The Slovak counts three world titles — won from 2015 to 2017 — five green jerseys and eight stages from the Tour de France, plus one-day races like the 2016 Tour of Flanders and Gent-Wevelgem last week and twice before.
“He’s equal [in fitness to the last two seasons] I would say, perhaps even better this year,” coach and Bora-Hansgrohe sports director Patxi Vila said.
“But year by year, it’s harder for him to win. It’s harder to win with three world titles than with two, or with two than one.
“He’s building up a nice palmarès. He’s probably the rider of his generation, but that means everything is hard for him.”
Niki Terpstra (Quick-Step Floors) flew free at 26 kilometers to race and won the Tour of Flanders solo. His Quick-Step team marked and blocked behind. Sep Vanmarcke (EF Education First-Drapac) and Tiesj Benoot (Lotto-Soudal) attacked the Oude Kwaremont, and Sagan took his turn on the Paterberg, but gesturing and tactics increased with Terpstra’s advantage.
“Tactically, other teams played their cards better than we did,” Vila added. “His shape is good, but winning for Peter is more difficult than the other guys.”
Sagan’s star shined brightest ahead of the race, but within the Quick-Step constellation, little could be done. He and others paid.
Though they may not say it, stars like Greg Van Avermaet (BMC Racing) may fear riding with Sagan into the Oudenaarde final because of his sprint strength. Van Avermaet, Vanmarcke, and Benoot would have hesitated before collaborating with Sagan to reel in Terpstra.
“Don’t ask why, but he’s the reference in the race,” Vila said. “That’s how it is. When he’s racing, he’s a reference point.”
Sagan stood at the center of attention in and out of the group. With his palmarès, odds-makers marked Sagan as the favorite ahead of Flanders. It is the same for the next cobbled monument, Paris-Roubaix on Sunday, too.
It leaves Bora-Hansgrohe and Sagan to analyze what went wrong and what to change before they start the cobbled march from Compiègne.
“It’s easy to say now, but the first thing you needed to do is try to catch Terpstra. If you give him 50 seconds, then it’s over,” Vila added.
“The mistake was that we went into the Kwaremont the last time with Terpstra too far. 50 seconds, that’s a lot. If it was just 20 less, 30 seconds, then you can see him and things probably would’ve been different. That was a mistake that we and the leading group made, but it was too late.

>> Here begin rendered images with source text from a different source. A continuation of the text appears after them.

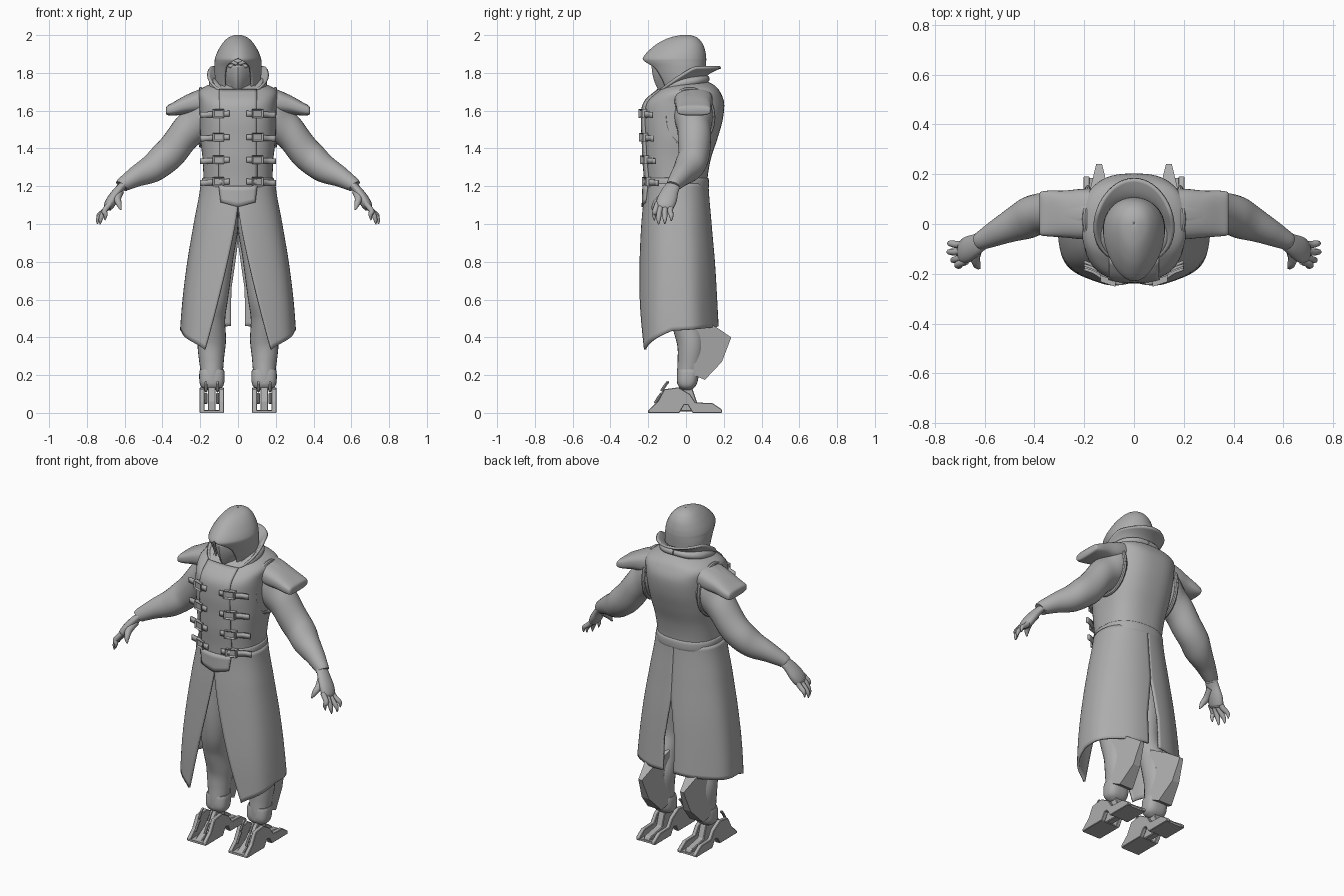
import bpy, bmesh, math
from mathutils import Vector

cube = bpy.data.objects.get("Cube")
if cube:
    bpy.data.objects.remove(cube, do_unlink=True)

GREY = (0.42, 0.42, 0.42, 1)
mat = bpy.data.materials.new("plain grey")
mat.use_nodes = True
mat.diffuse_color = GREY
mat.node_tree.nodes["Principled BSDF"].inputs["Base Color"].default_value = GREY
sin, cos, pi = math.sin, math.cos, math.pi


def curve(rows, t):
    """Smooth interpolation through rows at t in 0..1 by row index."""
    f = min(max(t, 0), 1) * (len(rows) - 1)
    i = min(int(f), len(rows) - 2)
    s = f - i
    a, b = rows[i], rows[i + 1]
    p, n = rows[max(i - 1, 0)], rows[min(i + 2, len(rows) - 1)]
    return [a[k] + s * (b[k] - p[k] + s * (2 * p[k] - 5 * a[k] + 4 * b[k] - n[k]
            + s * (3 * (a[k] - b[k]) + n[k] - p[k]))) / 2 for k in range(len(a))]


def finish(name, bm, mirror=False, thick=0, smooth=True, bevel=0, angle=40):
    bmesh.ops.remove_doubles(bm, verts=bm.verts, dist=0.0004)
    bmesh.ops.recalc_face_normals(bm, faces=bm.faces)
    me = bpy.data.meshes.new(name)
    bm.to_mesh(me)
    bm.free()
    ob = bpy.data.objects.new(name, me)
    bpy.context.collection.objects.link(ob)
    me.materials.append(mat)
    if smooth:
        bpy.ops.object.select_all(action="DESELECT")
        ob.select_set(True)
        bpy.context.view_layer.objects.active = ob
        bpy.ops.object.shade_smooth_by_angle(angle=math.radians(angle))
    if thick:
        m = ob.modifiers.new("Thickness", "SOLIDIFY")
        m.thickness, m.offset = thick, 0
    if bevel:
        m = ob.modifiers.new("Bevel", "BEVEL")
        m.width, m.segments = bevel, 1
    if mirror:
        ob.modifiers.new("Mirror", "MIRROR").use_mirror_merge = False
    return ob


def sheet(name, fn, nu, nv, caps=False, **kw):
    """Grid surface from fn(u, v); caps close the first and last ring."""
    bm = bmesh.new()
    g = [[bm.verts.new(fn(i / nu, j / nv)) for i in range(nu + 1)] for j in range(nv + 1)]
    for j in range(nv):
        for i in range(nu):
            bm.faces.new((g[j][i], g[j][i + 1], g[j + 1][i + 1], g[j + 1][i]))
    if caps:
        bm.faces.new(g[0][:-1])
        bm.faces.new(g[-1][:-1])
    return finish(name, bm, **kw)


def sgn(c, e):
    return math.copysign(abs(c) ** (2 / e), c)


def loft(name, rows, axis="z", nu=40, nv=32, **kw):
    """Superellipse rings: (position, centre 1, centre 2, radius 1, radius 2, exponent)."""
    def fn(u, v):
        t, c, d, r, s, e = curve(rows, v)
        p, q = c + r * sgn(cos(2 * pi * u), e), d + s * sgn(sin(2 * pi * u), e)
        return (p, q, t) if axis == "z" else (t, p, q)
    return sheet(name, fn, nu, nv, caps=True, **kw)


def tube(name, rows, nu=20, nv=30, flat=1, wrinkle=0, side=(0, 1, 0), **kw):
    """Tube along (x, y, z, radius) rows; flat scales it across the side axis."""
    def fn(u, v):
        x, y, z, r = curve(rows, v)
        d = (Vector(curve(rows, v + .01)[:3]) - Vector(curve(rows, v - .01)[:3])).normalized()
        a = (Vector(side) - d * d.dot(Vector(side))).normalized()
        w = 2 * pi * u
        r *= 1 + wrinkle * sin(26 * v + 2 * sin(w)) * (1 - v)
        return Vector((x, y, z)) + a * (r * cos(w)) + d.cross(a) * (r * flat * sin(w))
    return sheet(name, fn, nu, nv, caps=True, **kw)


def prism(name, profile, x0, x1, **kw):
    """Side profile of (y, z) points spanning x0 to x1."""
    bm = bmesh.new()
    a = [bm.verts.new((x0, y, z)) for y, z in profile]
    b = [bm.verts.new((x1, y, z)) for y, z in profile]
    n = len(a)
    bm.faces.new(a)
    bm.faces.new(b)
    for i in range(n):
        bm.faces.new((a[i], a[(i + 1) % n], b[(i + 1) % n], b[i]))
    return finish(name, bm, mirror=True, smooth=False, **kw)


# Vest body
TORSO = [(1.16, 0, -.05, .182, .162, 2.3), (1.25, 0, -.05, .183, .165, 2.4),
         (1.35, 0, -.045, .188, .178, 2.5), (1.45, 0, -.03, .2, .196, 2.5),
         (1.55, 0, -.018, .203, .212, 2.6), (1.64, 0, -.008, .206, .21, 2.7),
         (1.70, 0, .012, .208, .168, 2.7), (1.735, 0, .02, .16, .13, 2.3), (1.76, 0, .02, .08, .08, 2)]
loft("vest", TORSO, nu=56, nv=48)


def chest(x, z, lift):
    lo, hi = 0.0, 1.0
    for _ in range(18):
        m = (lo + hi) / 2
        lo, hi = (m, hi) if curve(TORSO, m)[0] < z else (lo, m)
    _, _, c, r, s, e = curve(TORSO, lo)
    k = min(abs(x) / (r + .004), .985)
    return Vector((x, c - s * (1 - k ** e) ** (1 / e) - lift, z))


sheet("front_placket", lambda u, v: chest((u - .5) * .2, 1.71 - v * (.51 + .05 * (1 - abs(2 * u - 1))), .003),
      12, 30, thick=.012)
sheet("placket_tab", lambda u, v: (chest((u - .5) * (.2 - .02 * v), 1.2, .01)
      + Vector((0, -.004 * v, -v * (.085 + .025 * (1 - abs(2 * u - 1)))))), 12, 4, thick=.016)
loft("waist_band", [(z, 0, -.05, .182 + d, .162 + d, 2.3) for z, d in
     ((1.185, .002), (1.19, .008), (1.215, .01), (1.24, .008), (1.245, .002))], nv=8)

# Buckled straps with stiff outer ends
for k, z in enumerate((1.585, 1.46, 1.34, 1.225)):
    def strap(u, v):
        x = .045 + .155 * u
        p = chest(min(x, .155), z, .012)
        return x, p.y + .35 * max(0, x - .155), z + (v - .5) * .03 - .008 * u
    sheet(f"strap_{k + 1}", strap, 12, 1, thick=.012, mirror=True)
    bm = bmesh.new()
    bmesh.ops.create_cube(bm, size=1)
    front = [f for f in bm.faces if f.normal.y < -.9]
    bmesh.ops.inset_region(bm, faces=front, thickness=.22, depth=-.3)
    at = chest(.105, z, .014)
    for v in bm.verts:
        v.co = Vector((v.co.x * .06, v.co.y * .026 + v.co.x * .02, v.co.z * .046)) + at
    finish(f"buckle_{k + 1}", bm, mirror=True, smooth=False)

# Armhole trim, pauldron
tube("armhole_trim", [(.197 - .012 * abs(cos(a)), .02 + .125 * cos(a), 1.565 + .15 * sin(a), .011)
     for a in (2 * pi * i / 16 for i in range(17))], nu=8, nv=48, side=(1, 0, 0), mirror=True)
loft("pauldron", [(.17, .04, 1.655, .10, .066, 2.6), (.22, .04, 1.645, .1, .06, 2.6),
     (.28, .04, 1.63, .094, .05, 2.6), (.34, .042, 1.61, .092, .036, 3),
     (.372, .042, 1.602, .088, .026, 3.5), (.38, .042, 1.6, .08, .018, 3.5)], "x", nv=24, mirror=True)
loft("pauldron_ridge", [(.19, .04, 1.695, .05, .024, 2.3), (.27, .04, 1.667, .045, .018, 2.3),
     (.35, .04, 1.63, .035, .009, 2.3)], "x", nv=8, mirror=True)

# Arms and hands
tube("sleeve_arm", [(.17, .04, 1.59, .1), (.23, .042, 1.525, .095), (.30, .045, 1.45, .086),
     (.38, .04, 1.355, .084), (.45, .012, 1.298, .076), (.54, -.03, 1.25, .055),
     (.6, -.06, 1.215, .041), (.615, -.068, 1.2, .037)], nu=28, nv=56, wrinkle=.04, mirror=True)
tube("palm", [(.6, -.06, 1.215, .036), (.635, -.083, 1.175, .044), (.665, -.1, 1.13, .052),
     (.685, -.113, 1.095, .048), (.69, -.117, 1.08, .034)], flat=.55, mirror=True)
for k, (y, tx, ty, tz) in enumerate(((-.15, .705, -.168, 1.02), (-.127, .73, -.145, .998),
                                     (-.104, .744, -.112, 1.0), (-.08, .742, -.078, 1.015))):
    tube(f"finger_{k + 1}", [(.675, y, 1.11, .015), (.707, (y + ty) / 2 - .004, 1.07, .015),
         (tx - .004, ty, tz + .03, .012), (tx, ty, tz, .003)], nu=10, nv=14, mirror=True)
tube("thumb", [(.628, -.09, 1.17, .024), (.638, -.135, 1.135, .02), (.63, -.165, 1.105, .015),
     (.62, -.178, 1.075, .004)], nu=10, nv=14, side=(1, 0, 0), mirror=True)

# Split coat skirt
SKIRT = [(.192, -.05, .163), (.229, -.05, .18), (.265, -.047, .196), (.291, -.045, .207), (.305, -.04, .212)]


def skirt(u, v):
    hem = .335 + .085 * min(1, 2.6 * u) ** .8 + .04 * u
    z = 1.215 - v * (1.215 - hem)
    r, c, s = curve(SKIRT, (1.215 - z) / .85)
    a0 = math.asin(min(.175 * max(0, (1.1 - z) / .76) ** 1.25 / r, 1))
    a1 = pi - math.asin(.036 * max(0, min(1, (.9 - z) / .25)) / r)
    a = a0 + (a1 - a0) * u
    w = 1 + .014 * v * sin(a * 7 + 1)
    return r * w * sin(a), c - s * w * sgn(cos(a), 2.4), z


sheet("coat_skirt", skirt, 48, 36, thick=.012, mirror=True)

# Head, mask and eyes
loft("head", [(1.64, 0, -.01, .06, .06, 2), (1.7, 0, -.045, .062, .08, 2), (1.78, 0, -.05, .078, .1, 2.2),
     (1.85, 0, -.05, .08, .105, 2.2), (1.91, 0, -.04, .06, .08, 2), (1.94, 0, -.03, .03, .04, 2)])
sheet("face_mask", lambda u, v: ((2 * u - 1) * (.077 - .026 * v ** 2),
      -.176 + .045 * v ** 2 + .07 * abs(2 * u - 1) ** 1.4,
      1.83 - .12 * v + (.012 - .03 * v) * (1 - abs(2 * u - 1))), 16, 12, thick=.012)
loft("eye", [(1.823, .032, -.146, .004, .004, 2), (1.829, .032, -.148, .017, .014, 2),
     (1.84, .032, -.148, .019, .015, 2), (1.848, .032, -.146, .004, .004, 2)], nu=16, nv=10, mirror=True)
tube("brow", [(.004, -.165, 1.846, .009), (.035, -.158, 1.857, .009), (.066, -.13, 1.85, .006)],
     nu=10, nv=10, mirror=True)

# Hood, narrowing to the front: height, front y, back y, half width, opening angle
HOOD = [(1.65, -.11, .075, .105, .3), (1.685, -.125, .08, .108, .62), (1.73, -.145, .087, .111, .8),
        (1.78, -.17, .095, .115, .78), (1.83, -.197, .1, .117, .66), (1.86, -.22, .102, .116, .34),
        (1.878, -.223, .102, .114, 0), (1.91, -.198, .098, .102, 0), (1.95, -.15, .085, .079, 0),
        (1.982, -.085, .057, .048, 0), (2.0, .0, .005, .002, 0)]


def hood(u, v):
    z, f, b, w, gap = curve(HOOD, v)
    gap = max(gap, 0)
    a = gap + (2 * pi - 2 * gap) * u
    s = (b - f) / 2
    return w * sin(a) * (1 - .22 * cos(a)), (f + b) / 2 - s * cos(a), min(z, 1.996)


sheet("hood", hood, 48, 50, thick=.01, angle=60)


# Flared cowl collar around the hood
def collar(u, v):
    a = .3 + (2 * pi - .6) * u
    back = (1 - cos(a)) / 2
    flare = v ** 1.6
    rx, ry = .112 + .047 * flare, .105 + (.03 + .053 * back) * flare
    z0, z1 = 1.65 + .12 * back, 1.69 + .14 * min(1, 1.5 * back)
    return rx * sin(a), -.005 - .02 * (1 - back) - ry * cos(a), z0 + (z1 - z0) * (v ** .8)


sheet("cowl_collar", collar, 48, 10, thick=.014, angle=60)
tube("collar_fold", [(.02, -.165, 1.655, .014), (.08, -.128, 1.69, .022), (.125, -.05, 1.735, .026),
     (.12, .04, 1.755, .024), (.07, .095, 1.765, .02), (0, .108, 1.768, .018)], nu=14, mirror=True)

# Trousers and boots
tube("trouser_leg", [(.09, -.03, 1.17, .085), (.1, -.035, 1.0, .098), (.112, -.045, .82, .09),
     (.128, -.045, .62, .075), (.138, -.01, .5, .072), (.14, .025, .38, .075), (.14, .022, .28, .066),
     (.139, .008, .2, .057), (.139, .003, .15, .05)], nu=24, nv=56, wrinkle=.04, mirror=True)
loft("boot_cuff", [(.12, .138, .005, .03, .02, 2.4), (.137, .138, .005, .056, .042, 2.6),
     (.165, .138, .007, .066, .054, 2.8), (.21, .138, .012, .067, .057, 2.8),
     (.23, .138, .014, .063, .055, 2.8)], nv=16, mirror=True)

# Calf fin: wide at the leg, narrow at the rear edge
FIN = [(.04, .52), (.155, .457), (.24, .4), (.19, .27), (.1, .175), (.04, .2)]
fin = prism("calf_fin", FIN, .08, .2)
for v in fin.data.vertices:
    v.co.x = .14 + (v.co.x - .14) * max(.2, 1 - max(0, v.co.y - .04) * 4)

# Mechanical feet
RAIL = [(-.2, 0), (-.2, .014), (-.15, .06), (-.115, .125), (-.04, .135), (.02, .1), (.05, .055),
        (.14, .052), (.19, .018), (.19, 0), (.035, 0), (.01, .042), (-.01, .042), (-.035, 0)]
prism("foot_rail_inner", RAIL, .075, .1, bevel=.003)
prism("foot_rail_outer", RAIL, .178, .203, bevel=.003)
prism("foot_core", [(-.19, .008), (-.1, .06), (-.03, .14), (.03, .14), (.06, .05), (.17, .03), (.18, .008)],
      .118, .16, bevel=.004)
prism("toe_plate", [(-.2, 0), (-.2, .012), (-.05, .016), (-.04, 0)], .08, .2)
prism("heel_plate", [(.04, 0), (.05, .016), (.185, .012), (.185, 0)], .09, .19)
for k, x in enumerate((.108, .17)):
    tube(f"foot_piston_{k + 1}", [(x, -.165, .05, .008), (x, -.135, .095, .008), (x, -.125, .1, .008)],
         nu=8, nv=6, side=(1, 0, 0), mirror=True)
    tube(f"shin_prong_{k + 1}", [(x, -.13, .115, .008), (x, -.1, .16, .007), (x, -.092, .158, .006)],
         nu=8, nv=6, side=(1, 0, 0), mirror=True)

“It was a good race. Simply put, Quick-Step was what we expected. They have more [star] riders and they played their cards perfectly.
“Peter had a good race. He dropped everybody on the last climb, but Terpstra was too far ahead. He said, ‘What do I do?’ He waited for the bunch, but sixth place is not what we were expecting.”
The German WorldTour team built around Sagan’s arrival in 2017 worked for a small group finish and a sprint — just what the rivals aimed to avoid.
“If you look to Gent-Wevelgem and the way he sprinted … We shouldn’t be afraid of arriving in a group of five to six riders and a sprint. We rode well in Gent-Wevelgem like that, actually fantastically well, so it was up to the others to drop Peter.”
He faces his last big one-day appointment of the spring, Paris-Roubaix. For many, top 10s or top 5s would count, but not for Sagan. With his status, followers expect titles and cobbled trophies.
“No [it’s not a failure if he doesn’t win Flanders or Paris-Roubaix]. It’s a failure if you don’t do your race, if you don’t go deep and give 100%,” Vila said.
“[Quick-Step Floors] will do their race [in Paris-Roubaix] and we will try to solve the equation of one or two against three or four.”